» Your goal:
Could you please count how many lines in the data below hold the string "finish"? Reply with only the number.

───── Dataset

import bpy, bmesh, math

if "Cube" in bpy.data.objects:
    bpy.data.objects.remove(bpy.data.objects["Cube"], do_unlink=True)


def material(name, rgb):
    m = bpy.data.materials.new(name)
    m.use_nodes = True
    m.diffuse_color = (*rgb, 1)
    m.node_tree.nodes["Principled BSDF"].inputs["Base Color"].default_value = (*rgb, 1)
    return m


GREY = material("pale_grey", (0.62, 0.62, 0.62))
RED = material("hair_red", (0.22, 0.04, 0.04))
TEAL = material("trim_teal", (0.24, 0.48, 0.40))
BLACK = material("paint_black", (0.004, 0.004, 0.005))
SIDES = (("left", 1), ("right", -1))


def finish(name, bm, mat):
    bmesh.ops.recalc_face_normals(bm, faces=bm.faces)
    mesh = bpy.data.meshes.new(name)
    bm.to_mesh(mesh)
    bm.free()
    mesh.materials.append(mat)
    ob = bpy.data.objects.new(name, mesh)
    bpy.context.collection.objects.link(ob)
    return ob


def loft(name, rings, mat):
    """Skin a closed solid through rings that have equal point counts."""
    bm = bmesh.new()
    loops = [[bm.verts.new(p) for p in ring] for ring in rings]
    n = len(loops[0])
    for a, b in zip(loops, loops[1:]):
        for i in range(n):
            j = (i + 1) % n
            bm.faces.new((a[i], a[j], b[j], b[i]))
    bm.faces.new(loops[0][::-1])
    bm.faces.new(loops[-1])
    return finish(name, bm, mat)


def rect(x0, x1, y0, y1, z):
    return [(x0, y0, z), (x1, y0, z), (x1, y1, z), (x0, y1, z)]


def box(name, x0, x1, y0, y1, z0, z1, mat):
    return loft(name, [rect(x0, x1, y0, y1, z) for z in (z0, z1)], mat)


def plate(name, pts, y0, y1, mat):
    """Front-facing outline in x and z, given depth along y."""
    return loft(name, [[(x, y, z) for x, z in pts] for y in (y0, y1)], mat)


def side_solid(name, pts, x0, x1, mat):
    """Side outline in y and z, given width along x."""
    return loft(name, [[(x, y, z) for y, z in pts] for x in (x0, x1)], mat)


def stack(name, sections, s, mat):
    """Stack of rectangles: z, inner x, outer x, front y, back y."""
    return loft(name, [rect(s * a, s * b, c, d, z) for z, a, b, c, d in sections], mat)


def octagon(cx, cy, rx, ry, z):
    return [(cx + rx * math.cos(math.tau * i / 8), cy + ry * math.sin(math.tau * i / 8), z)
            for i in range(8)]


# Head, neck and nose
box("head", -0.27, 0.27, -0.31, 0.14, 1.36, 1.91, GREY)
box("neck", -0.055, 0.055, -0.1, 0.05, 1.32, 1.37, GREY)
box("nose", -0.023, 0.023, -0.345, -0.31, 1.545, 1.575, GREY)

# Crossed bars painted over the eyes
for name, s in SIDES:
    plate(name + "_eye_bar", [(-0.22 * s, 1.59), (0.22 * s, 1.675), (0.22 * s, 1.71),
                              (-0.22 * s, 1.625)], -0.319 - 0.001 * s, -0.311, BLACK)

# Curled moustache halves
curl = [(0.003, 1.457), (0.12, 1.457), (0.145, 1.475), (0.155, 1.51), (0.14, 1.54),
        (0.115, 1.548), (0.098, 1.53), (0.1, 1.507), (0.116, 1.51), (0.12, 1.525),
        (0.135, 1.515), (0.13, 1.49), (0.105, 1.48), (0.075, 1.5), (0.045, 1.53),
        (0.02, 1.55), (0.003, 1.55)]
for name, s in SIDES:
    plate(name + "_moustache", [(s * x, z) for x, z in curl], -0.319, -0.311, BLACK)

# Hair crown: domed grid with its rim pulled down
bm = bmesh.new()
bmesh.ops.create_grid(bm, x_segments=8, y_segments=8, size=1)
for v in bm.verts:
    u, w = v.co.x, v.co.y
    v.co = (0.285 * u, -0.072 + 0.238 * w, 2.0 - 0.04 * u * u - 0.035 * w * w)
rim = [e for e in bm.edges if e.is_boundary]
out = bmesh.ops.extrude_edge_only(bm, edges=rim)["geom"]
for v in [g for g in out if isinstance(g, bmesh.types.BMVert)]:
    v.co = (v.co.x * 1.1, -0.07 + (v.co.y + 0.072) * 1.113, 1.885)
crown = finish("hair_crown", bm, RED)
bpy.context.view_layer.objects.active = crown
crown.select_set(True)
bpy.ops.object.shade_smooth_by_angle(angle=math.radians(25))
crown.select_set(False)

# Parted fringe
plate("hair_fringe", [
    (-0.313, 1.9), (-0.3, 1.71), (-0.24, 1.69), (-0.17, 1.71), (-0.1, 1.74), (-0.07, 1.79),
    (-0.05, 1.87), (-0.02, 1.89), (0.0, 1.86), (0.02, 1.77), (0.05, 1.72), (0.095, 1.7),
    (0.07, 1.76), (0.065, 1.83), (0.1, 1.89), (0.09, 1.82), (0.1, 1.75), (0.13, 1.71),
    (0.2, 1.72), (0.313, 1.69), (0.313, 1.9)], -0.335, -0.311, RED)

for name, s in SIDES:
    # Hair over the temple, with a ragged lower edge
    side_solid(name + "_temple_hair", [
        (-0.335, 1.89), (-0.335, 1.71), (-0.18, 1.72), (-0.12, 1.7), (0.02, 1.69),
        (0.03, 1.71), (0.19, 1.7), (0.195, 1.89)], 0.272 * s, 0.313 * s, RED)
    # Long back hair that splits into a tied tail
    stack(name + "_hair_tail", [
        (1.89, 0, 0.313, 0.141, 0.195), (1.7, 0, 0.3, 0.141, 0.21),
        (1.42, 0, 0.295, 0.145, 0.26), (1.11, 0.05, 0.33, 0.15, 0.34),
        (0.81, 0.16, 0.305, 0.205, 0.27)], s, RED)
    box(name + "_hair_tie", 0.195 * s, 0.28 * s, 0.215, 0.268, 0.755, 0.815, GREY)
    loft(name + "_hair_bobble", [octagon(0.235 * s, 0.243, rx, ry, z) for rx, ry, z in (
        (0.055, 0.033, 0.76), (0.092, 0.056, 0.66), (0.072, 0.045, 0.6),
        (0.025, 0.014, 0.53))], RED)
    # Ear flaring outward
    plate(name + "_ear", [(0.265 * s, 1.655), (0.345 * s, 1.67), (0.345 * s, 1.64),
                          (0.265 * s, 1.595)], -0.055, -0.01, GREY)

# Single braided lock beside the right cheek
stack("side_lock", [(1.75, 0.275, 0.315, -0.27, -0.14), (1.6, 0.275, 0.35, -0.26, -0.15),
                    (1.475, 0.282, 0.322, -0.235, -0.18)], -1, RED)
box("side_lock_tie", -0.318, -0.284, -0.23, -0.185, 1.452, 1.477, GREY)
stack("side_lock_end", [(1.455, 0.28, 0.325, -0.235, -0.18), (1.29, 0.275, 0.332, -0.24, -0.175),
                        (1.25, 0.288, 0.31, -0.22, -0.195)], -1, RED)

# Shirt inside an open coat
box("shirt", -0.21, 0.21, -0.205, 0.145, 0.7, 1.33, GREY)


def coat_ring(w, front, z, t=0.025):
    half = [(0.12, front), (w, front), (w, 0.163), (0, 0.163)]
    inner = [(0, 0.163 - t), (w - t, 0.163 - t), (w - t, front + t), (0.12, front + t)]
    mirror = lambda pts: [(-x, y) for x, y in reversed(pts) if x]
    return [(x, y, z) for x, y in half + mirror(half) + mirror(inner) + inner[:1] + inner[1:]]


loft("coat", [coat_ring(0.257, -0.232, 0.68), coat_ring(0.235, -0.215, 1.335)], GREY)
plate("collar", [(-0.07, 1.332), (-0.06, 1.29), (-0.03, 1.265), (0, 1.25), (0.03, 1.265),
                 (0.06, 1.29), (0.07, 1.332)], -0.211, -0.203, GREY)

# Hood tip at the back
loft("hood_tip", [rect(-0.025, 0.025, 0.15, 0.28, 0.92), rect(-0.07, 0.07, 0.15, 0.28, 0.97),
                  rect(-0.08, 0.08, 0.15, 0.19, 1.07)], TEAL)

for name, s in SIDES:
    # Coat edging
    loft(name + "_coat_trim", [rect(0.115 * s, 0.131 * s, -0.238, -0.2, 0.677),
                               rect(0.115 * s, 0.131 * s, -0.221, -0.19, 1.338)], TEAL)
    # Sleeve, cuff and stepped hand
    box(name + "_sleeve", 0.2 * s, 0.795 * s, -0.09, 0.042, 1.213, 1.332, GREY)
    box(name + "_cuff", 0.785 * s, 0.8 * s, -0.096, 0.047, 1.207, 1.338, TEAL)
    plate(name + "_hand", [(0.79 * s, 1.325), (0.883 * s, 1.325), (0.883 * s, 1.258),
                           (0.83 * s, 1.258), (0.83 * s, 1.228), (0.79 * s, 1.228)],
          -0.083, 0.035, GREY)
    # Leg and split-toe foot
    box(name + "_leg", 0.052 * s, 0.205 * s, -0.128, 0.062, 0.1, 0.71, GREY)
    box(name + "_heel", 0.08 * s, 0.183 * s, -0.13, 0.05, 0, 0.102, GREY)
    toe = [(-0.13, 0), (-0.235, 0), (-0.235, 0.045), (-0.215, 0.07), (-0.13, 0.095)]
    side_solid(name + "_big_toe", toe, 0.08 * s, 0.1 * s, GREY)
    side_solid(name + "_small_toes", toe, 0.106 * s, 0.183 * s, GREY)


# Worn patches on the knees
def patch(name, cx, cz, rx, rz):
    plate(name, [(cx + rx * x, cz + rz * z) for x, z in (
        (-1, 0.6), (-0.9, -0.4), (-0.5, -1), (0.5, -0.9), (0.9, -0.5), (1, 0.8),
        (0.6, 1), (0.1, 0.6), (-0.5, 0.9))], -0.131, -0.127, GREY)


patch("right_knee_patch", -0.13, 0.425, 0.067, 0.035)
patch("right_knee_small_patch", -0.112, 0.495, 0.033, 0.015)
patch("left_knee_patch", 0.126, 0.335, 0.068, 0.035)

──────────

» Solution:
3